» **Task instructions**:
Some of the lines below need repeating. Reproduce exactly those between the lines holding "const mat = new" and "const a = clamp((x", inclusive.

» **Supplied information**:
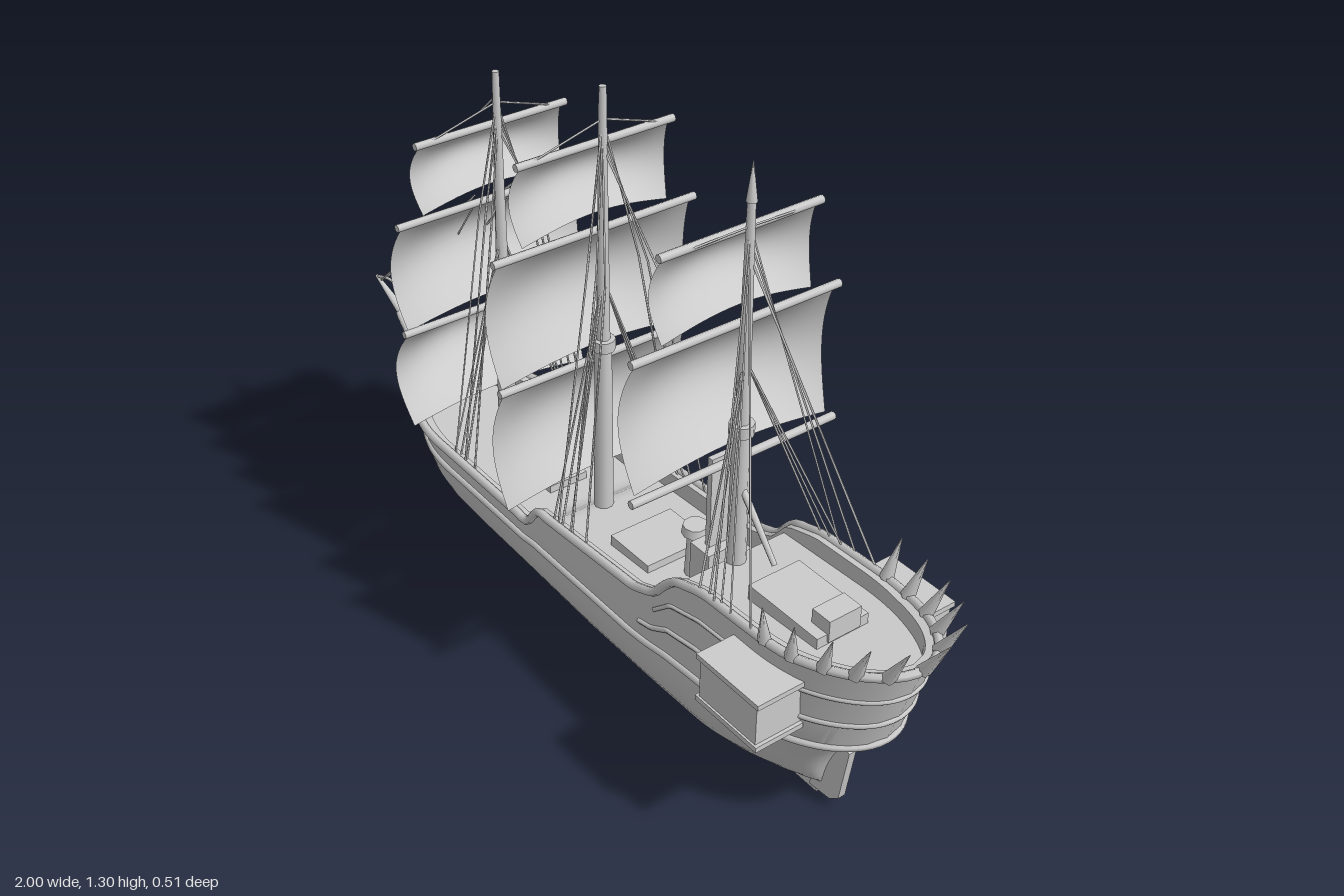
import * as THREE from 'three';
import { toCreasedNormals } from 'three/addons/utils/BufferGeometryUtils.js';

const mat = new THREE.MeshStandardMaterial({ color: 0xcccccc });
const thin = new THREE.MeshStandardMaterial({ color: 0xcccccc, side: THREE.DoubleSide });
const V = (x, y, z) => new THREE.Vector3(x, y, z);
const clamp = (v) => Math.min(1, Math.max(0, v));

// piecewise linear height along the ship
const along = (pts) => (x) => {
  if (x <= pts[0][0]) return pts[0][1];
  for (let i = 1; i < pts.length; i++) {
    const [x0, y0] = pts[i - 1], [x1, y1] = pts[i];
    if (x <= x1) return y0 + ((y1 - y0) * (x - x0)) / (x1 - x0);
  }
  return pts[pts.length - 1][1];
};
const keelY = along([[-0.66, 0.12], [-0.56, 0.08], [-0.3, 0.045], [0.1, 0.02], [0.5, 0.02], [0.72, 0.035]]);
const waleY = along([[-0.73, 0.26], [-0.4, 0.235], [0.3, 0.222], [0.85, 0.245]]);
const railY = along([[-0.75, 0.31], [-0.6, 0.287], [-0.08, 0.28], [-0.06, 0.325], [0.3, 0.345], [0.36, 0.37],
  [0.41, 0.43], [0.5, 0.457], [0.75, 0.467], [0.95, 0.495]]);
const deckY = along([[-0.08, 0.25], [-0.06, 0.28], [0.36, 0.3], [0.4, 0.41], [0.95, 0.44]]);

// plan outline: pointed-round bow at -x, round stern at +x
function plan(x, xb, xs) {
  const a = clamp((x - xb) / 0.27), b = clamp((xs - x) / 0.28);
  return Math.min(Math.pow(1 - (1 - a) ** 2, 0.65), Math.sqrt(1 - (1 - b) ** 2));
}

// hull rows from keel to deck centre: each maps s (0 bow .. 1 stern) to a point on the +z side
const rows = [];
const row = (xb, xs, yOf, wOf) => rows.push((s) => {
  const x = xb + (xs - xb) * s, y = yOf(x);
  return V(x, y, wOf(y) * plan(x, xb, xs));
});
for (let k = 0; k <= 9; k++) {
  const t = (k / 9) * Math.PI / 2, h = 1 - Math.cos(t);
  row(-0.56 - 0.12 * Math.sin(t), 0.72 + 0.1 * h ** 2, (x) => keelY(x) + (waleY(x) - keelY(x)) * h, () => 0.174 * Math.sin(t));
}
const WALE = rows.length - 1;
const side = (y) => 0.175 - 0.09 * (y - 0.24);
for (const f of [0.1, 0.4, 0.7, 1]) {
  row(-0.68 - 0.04 * f, 0.86 + 0.08 * f, (x) => waleY(x) + (railY(x) - waleY(x)) * f, side);
}
const RAIL = rows.length - 1;
row(-0.69, 0.915, railY, (y) => side(y) - 0.022);
row(-0.69, 0.915, deckY, (y) => side(y) - 0.024);
row(-0.69, 0.915, deckY, () => 0);

function hullGeometry() {
  const N = 90, n = rows.length - 1, W = 2 * n + 1, pos = [], idx = [];
  for (let i = 0; i <= N; i++) {
    const u = i / N, s = 0.5 * u + 0.25 * (1 - Math.cos(Math.PI * u));
    for (let j = -n; j <= n; j++) {
      const p = rows[Math.abs(j)](s);
      pos.push(p.x, p.y, j < 0 ? -p.z : p.z);
    }
  }
  for (let i = 0; i < N; i++) for (let j = 0; j < W - 1; j++) {
    const a = i * W + j, b = a + W;
    idx.push(a, b, b + 1, a, b + 1, a + 1);
  }
  const g = new THREE.BufferGeometry();
  g.setAttribute('position', new THREE.Float32BufferAttribute(pos, 3));
  g.setIndex(idx);
  return toCreasedNormals(g, 0.7);
}

export function createModel() {
  const ship = new THREE.Group();
  ship.name = 'sailingShip';
  const add = (name, geo, m = mat) => {
    const mesh = new THREE.Mesh(geo, m);
    mesh.name = name;
    ship.add(mesh);
    return mesh;
  };
  // tapered round bar between two points
  const rod = (name, a, b, r0, r1 = r0, sides = 8) => {
    const mesh = add(name, new THREE.CylinderGeometry(r1, r0, a.distanceTo(b), sides));
    mesh.position.copy(a).lerp(b, 0.5);
    mesh.quaternion.setFromUnitVectors(V(0, 1, 0), b.clone().sub(a).normalize());
    return mesh;
  };
  const line = (name, pts) => {
    for (let i = 1; i < pts.length; i++) rod(name, pts[i - 1], pts[i], 0.0024, 0.0024, 4);
  };
  const tube = (name, pts, r, seg = 24) =>
    add(name, new THREE.TubeGeometry(new THREE.CatmullRomCurve3(pts), seg, r, 6));
  const box = (name, w, h, d, x, y, z) => add(name, new THREE.BoxGeometry(w, h, d)).position.set(x, y, z);

  add('hull', hullGeometry());

  // mouldings that run round the hull
  const moulding = (name, r, fn, s0 = 0) => {
    const half = [];
    for (let i = 0; i <= 60; i++) half.push(fn(s0 + (1 - s0) * Math.sin((i / 60) * Math.PI / 2)));
    const other = half.slice(0, -1).reverse().map((p) => V(p.x, p.y, -p.z));
    tube(name, [...half, ...other], r, 200);
  };
  moulding('wale', 0.008, rows[WALE + 1]);
  moulding('rail', 0.01, rows[RAIL]);
  moulding('sternMoulding', 0.006, (s) => rows[WALE + 2](s), 0.64);
  moulding('upperSternMoulding', 0.005, (s) => rows[WALE + 3](s), 0.66);

  // keel and rudder
  box('keel', 1.0, 0.03, 0.014, 0.2, 0.016, 0);
  const rudder = new THREE.Shape([[0.68, 0.01], [0.74, 0.015], [0.765, 0.035], [0.785, 0.17], [0.75, 0.19], [0.7, 0.1]]
    .map(([x, y]) => new THREE.Vector2(x, y)));
  add('rudder', new THREE.ExtrudeGeometry(rudder, { depth: 0.018, bevelEnabled: false })).position.z = -0.009;

  // bowsprit, its arched rail and the bow ornaments
  rod('bowsprit', V(-0.62, 0.255, 0), V(-1, 0.413, 0), 0.032, 0.004, 10);
  tube('bowspritArch', [V(-0.99, 0.415, 0), V(-0.93, 0.432, 0), V(-0.86, 0.42, 0), V(-0.79, 0.385, 0), V(-0.765, 0.33, 0)], 0.004);
  for (const z of [-1, 1]) {
    tube('headRail', [V(-0.58, 0.28, z * 0.125), V(-0.67, 0.285, z * 0.075), V(-0.76, 0.315, z * 0.035), V(-0.88, 0.365, z * 0.01)], 0.009);
    tube('lowerHeadRail', [V(-0.6, 0.235, z * 0.115), V(-0.68, 0.235, z * 0.05), V(-0.78, 0.29, z * 0.02)], 0.011);
    const scroll = add('bowScroll', new THREE.TorusGeometry(0.03, 0.009, 6, 18));
    scroll.position.set(-0.675, 0.27, z * 0.078);
    scroll.rotation.y = z * -0.6;
    rod('bowSpike', V(-0.69, 0.255, z * 0.04), V(-0.82, 0.245, z * 0.045), 0.014, 0.001, 6);
    rod('lowerBowSpike', V(-0.64, 0.215, z * 0.035), V(-0.765, 0.185, z * 0.04), 0.016, 0.001, 6);

    // side galleries at the stern
    box('galleryBox', 0.165, 0.1, 0.11, 0.69, 0.365, z * 0.19);
    box('galleryRoof', 0.18, 0.012, 0.115, 0.69, 0.417, z * 0.192);
    box('gallerySill', 0.18, 0.012, 0.115, 0.69, 0.314, z * 0.192);
  }

  // ring of spikes on the stern rail
  for (const s of [0.845, 0.885, 0.925, 0.958, 0.985, 1]) for (const z of s === 1 ? [1] : [-1, 1]) {
    const p = rows[RAIL](s);
    p.z *= z;
    const out = V((p.x - 0.62) * 0.18, 0.095, p.z * 0.13);
    rod('sternSpike', p, p.clone().add(out), 0.015, 0.001, 6);
  }

  // deck fittings
  box('hatch', 0.13, 0.025, 0.16, 0.165, 0.3, 0);
  box('foreHatch', 0.1, 0.02, 0.1, -0.22, 0.258, 0);
  rod('capstan', V(0.285, 0.29, 0), V(0.285, 0.405, 0), 0.022, 0.017, 10);
  rod('capstanHead', V(0.285, 0.4, 0), V(0.285, 0.42, 0), 0.03, 0.027, 10);
  box('stovePlinth', 0.06, 0.13, 0.1, 0.36, 0.36, 0);
  box('stovePipe', 0.014, 0.24, 0.06, 0.36, 0.52, 0);
  box('cabinRoof', 0.2, 0.035, 0.13, 0.63, 0.435, 0);
  box('helmStand', 0.05, 0.05, 0.08, 0.71, 0.46, 0);
  rod('boom', V(0.42, 0.6, 0), V(0.53, 0.47, 0), 0.008, 0.006);

  // square sail bellied towards the bow
  const sail = (x, top, bottom, half, belly) => {
    const g = new THREE.PlaneGeometry(2, 1, 16, 14), p = g.attributes.position;
    for (let i = 0; i < p.count; i++) {
      const s = p.getX(i), t = 0.5 - p.getY(i), arc = Math.cos((s * Math.PI) / 2);
      const bulge = Math.sin(Math.PI * Math.pow(t, 0.9));
      p.setXYZ(i, x - 0.024 - belly * bulge * (0.4 + 0.6 * arc),
        top + (bottom - top) * t + 0.025 * arc * t * t, s * (half + 0.012 * bulge));
    }
    g.computeVertexNormals();
    add('sail', g, thin);
  };

  // masts: x, foot, top, then sails as [top, bottom, half width, belly]
  const masts = [
    { x: -0.415, foot: 0.24, top: 1.175, sails: [[1.04, 0.88, 0.18, 0.065], [0.865, 0.61, 0.235, 0.095], [0.6, 0.36, 0.235, 0.115]], pins: [-0.39, -0.35, -0.31], pinY: 0.28, knee: 0.86 },
    { x: -0.035, foot: 0.27, top: 1.28, sails: [[1.145, 0.97, 0.18, 0.065], [0.95, 0.66, 0.24, 0.08], [0.645, 0.35, 0.235, 0.08]], pins: [0.02, 0.07, 0.12], pinY: 0.33, knee: 0.9 },
    { x: 0.415, foot: 0.36, top: 1.24, sails: [[1.15, 0.97, 0.18, 0.065], [0.95, 0.66, 0.24, 0.09]], pins: [0.54, 0.59, 0.65], pinY: 0.46 },
  ];
  for (const m of masts) {
    const mid = m.foot + (m.top - m.foot) * 0.42;
    rod('lowerMast', V(m.x, m.foot, 0), V(m.x, mid, 0), 0.022, 0.018, 10);
    rod('mastTop', V(m.x, mid - 0.01, 0), V(m.x, mid + 0.015, 0), 0.026, 0.026, 10);
    rod('upperMast', V(m.x, mid, 0), V(m.x, m.top, 0), 0.015, 0.008, 8);
    const peak = m.top - 0.07;
    for (const [top, bottom, half, belly] of m.sails) {
      sail(m.x, top, bottom, half, belly);
      rod('yard', V(m.x - 0.022, top + 0.006, -half - 0.012), V(m.x - 0.022, top + 0.006, half + 0.012), 0.009);
    }
    for (const z of [-1, 1]) {
      line('yardLift', [V(m.x, peak, 0), V(m.x - 0.022, m.sails[0][0], z * 0.18)]);
      m.pins.forEach((px, i) => {
        const foot = V(px, m.pinY, z * 0.16);
        const knee = m.knee ? [V(m.x + (px - m.x) * 0.62, m.knee, z * 0.065)] : [];
        line('shroud', [V(m.x, peak - i * 0.03, 0), ...knee, foot]);
        line('innerShroud', [V(m.x, mid + 0.16, 0), V(m.x + (px - m.x) * 0.6, m.pinY, z * 0.155)]);
      });
    }
  }
  rod('mizzenSpire', V(0.415, 1.22, 0), V(0.415, 1.3, 0), 0.011, 0.001, 8);
  rod('lowerYard', V(0.4, 0.65, -0.255), V(0.4, 0.65, 0.255), 0.009);

  // stays from the foremast to the bowsprit
  [[-0.97, 0.415], [-0.91, 0.428], [-0.81, 0.4]].forEach(([x, y], i) => {
    for (const z of [-1, 1]) line('foreStay', [V(-0.437, 0.89 - (i === 2 ? 0.02 : 0), z * 0.05), V(x, y, z * 0.004)]);
  });
  line('topStay', [V(-0.415, 1.12, 0), V(-0.48, 1.06, 0)]);
  return ship;
}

» **Answer space**:
const mat = new THREE.MeshStandardMaterial({ color: 0xcccccc });
const thin = new THREE.MeshStandardMaterial({ color: 0xcccccc, side: THREE.DoubleSide });
const V = (x, y, z) => new THREE.Vector3(x, y, z);
const clamp = (v) => Math.min(1, Math.max(0, v));

// piecewise linear height along the ship
const along = (pts) => (x) => {
  if (x <= pts[0][0]) return pts[0][1];
  for (let i = 1; i < pts.length; i++) {
    const [x0, y0] = pts[i - 1], [x1, y1] = pts[i];
    if (x <= x1) return y0 + ((y1 - y0) * (x - x0)) / (x1 - x0);
  }
  return pts[pts.length - 1][1];
};
const keelY = along([[-0.66, 0.12], [-0.56, 0.08], [-0.3, 0.045], [0.1, 0.02], [0.5, 0.02], [0.72, 0.035]]);
const waleY = along([[-0.73, 0.26], [-0.4, 0.235], [0.3, 0.222], [0.85, 0.245]]);
const railY = along([[-0.75, 0.31], [-0.6, 0.287], [-0.08, 0.28], [-0.06, 0.325], [0.3, 0.345], [0.36, 0.37],
  [0.41, 0.43], [0.5, 0.457], [0.75, 0.467], [0.95, 0.495]]);
const deckY = along([[-0.08, 0.25], [-0.06, 0.28], [0.36, 0.3], [0.4, 0.41], [0.95, 0.44]]);

// plan outline: pointed-round bow at -x, round stern at +x
function plan(x, xb, xs) {
  const a = clamp((x - xb) / 0.27), b = clamp((xs - x) / 0.28);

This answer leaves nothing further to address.